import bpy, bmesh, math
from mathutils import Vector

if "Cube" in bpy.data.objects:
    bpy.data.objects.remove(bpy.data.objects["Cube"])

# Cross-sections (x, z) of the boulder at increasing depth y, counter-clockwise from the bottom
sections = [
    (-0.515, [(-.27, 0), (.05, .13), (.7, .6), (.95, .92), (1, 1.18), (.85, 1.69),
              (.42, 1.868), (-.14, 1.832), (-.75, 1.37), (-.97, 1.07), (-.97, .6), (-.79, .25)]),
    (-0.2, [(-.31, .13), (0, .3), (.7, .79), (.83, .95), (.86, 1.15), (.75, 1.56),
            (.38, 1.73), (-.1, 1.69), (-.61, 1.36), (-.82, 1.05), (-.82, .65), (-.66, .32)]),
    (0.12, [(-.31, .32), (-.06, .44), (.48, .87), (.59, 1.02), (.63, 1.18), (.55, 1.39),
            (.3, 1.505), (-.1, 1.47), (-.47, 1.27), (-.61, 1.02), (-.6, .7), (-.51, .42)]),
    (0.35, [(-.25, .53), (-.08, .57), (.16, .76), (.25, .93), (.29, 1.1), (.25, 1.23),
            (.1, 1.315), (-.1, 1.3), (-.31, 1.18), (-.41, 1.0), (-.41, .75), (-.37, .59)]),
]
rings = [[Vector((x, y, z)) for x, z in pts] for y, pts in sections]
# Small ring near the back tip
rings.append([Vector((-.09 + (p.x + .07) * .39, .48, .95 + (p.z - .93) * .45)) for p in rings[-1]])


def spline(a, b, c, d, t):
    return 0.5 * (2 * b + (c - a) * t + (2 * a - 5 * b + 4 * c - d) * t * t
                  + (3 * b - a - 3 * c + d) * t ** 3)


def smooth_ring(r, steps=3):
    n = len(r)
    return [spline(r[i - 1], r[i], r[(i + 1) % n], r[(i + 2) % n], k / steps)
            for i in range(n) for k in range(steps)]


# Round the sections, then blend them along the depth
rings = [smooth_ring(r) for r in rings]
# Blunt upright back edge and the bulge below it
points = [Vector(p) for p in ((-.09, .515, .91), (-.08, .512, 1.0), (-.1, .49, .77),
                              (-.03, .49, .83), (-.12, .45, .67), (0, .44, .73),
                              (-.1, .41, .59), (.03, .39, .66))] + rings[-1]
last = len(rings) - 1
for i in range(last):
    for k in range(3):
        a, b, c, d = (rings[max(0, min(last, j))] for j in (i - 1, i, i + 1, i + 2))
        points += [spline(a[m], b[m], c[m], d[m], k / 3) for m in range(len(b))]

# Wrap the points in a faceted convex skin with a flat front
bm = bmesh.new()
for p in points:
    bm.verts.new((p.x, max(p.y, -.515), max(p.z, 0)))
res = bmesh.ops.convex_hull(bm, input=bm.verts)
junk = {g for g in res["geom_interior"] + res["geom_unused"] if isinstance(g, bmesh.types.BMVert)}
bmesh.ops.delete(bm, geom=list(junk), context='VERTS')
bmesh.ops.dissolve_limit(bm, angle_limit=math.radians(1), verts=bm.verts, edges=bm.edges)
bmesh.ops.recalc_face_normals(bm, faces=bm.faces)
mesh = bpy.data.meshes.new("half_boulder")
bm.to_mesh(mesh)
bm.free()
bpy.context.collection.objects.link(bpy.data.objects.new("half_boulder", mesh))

WORK TO BE COMPLETED: Repeat the lines from the one containing "return [spline(r[i - 1], r[i], r[(i" through the end of the listing, exactly and without any other lines; both ends are included.

RESPONSE TO THE TASK:
    return [spline(r[i - 1], r[i], r[(i + 1) % n], r[(i + 2) % n], k / steps)
            for i in range(n) for k in range(steps)]


# Round the sections, then blend them along the depth
rings = [smooth_ring(r) for r in rings]
# Blunt upright back edge and the bulge below it
points = [Vector(p) for p in ((-.09, .515, .91), (-.08, .512, 1.0), (-.1, .49, .77),
                              (-.03, .49, .83), (-.12, .45, .67), (0, .44, .73),
                              (-.1, .41, .59), (.03, .39, .66))] + rings[-1]
last = len(rings) - 1
for i in range(last):
    for k in range(3):
        a, b, c, d = (rings[max(0, min(last, j))] for j in (i - 1, i, i + 1, i + 2))
        points += [spline(a[m], b[m], c[m], d[m], k / 3) for m in range(len(b))]

# Wrap the points in a faceted convex skin with a flat front
bm = bmesh.new()
for p in points:
    bm.verts.new((p.x, max(p.y, -.515), max(p.z, 0)))
res = bmesh.ops.convex_hull(bm, input=bm.verts)
junk = {g for g in res["geom_interior"] + res["geom_unused"] if isinstance(g, bmesh.types.BMVert)}
bmesh.ops.delete(bm, geom=list(junk), context='VERTS')
bmesh.ops.dissolve_limit(bm, angle_limit=math.radians(1), verts=bm.verts, edges=bm.edges)
bmesh.ops.recalc_face_normals(bm, faces=bm.faces)
mesh = bpy.data.meshes.new("half_boulder")
bm.to_mesh(mesh)
bm.free()
bpy.context.collection.objects.link(bpy.data.objects.new("half_boulder", mesh))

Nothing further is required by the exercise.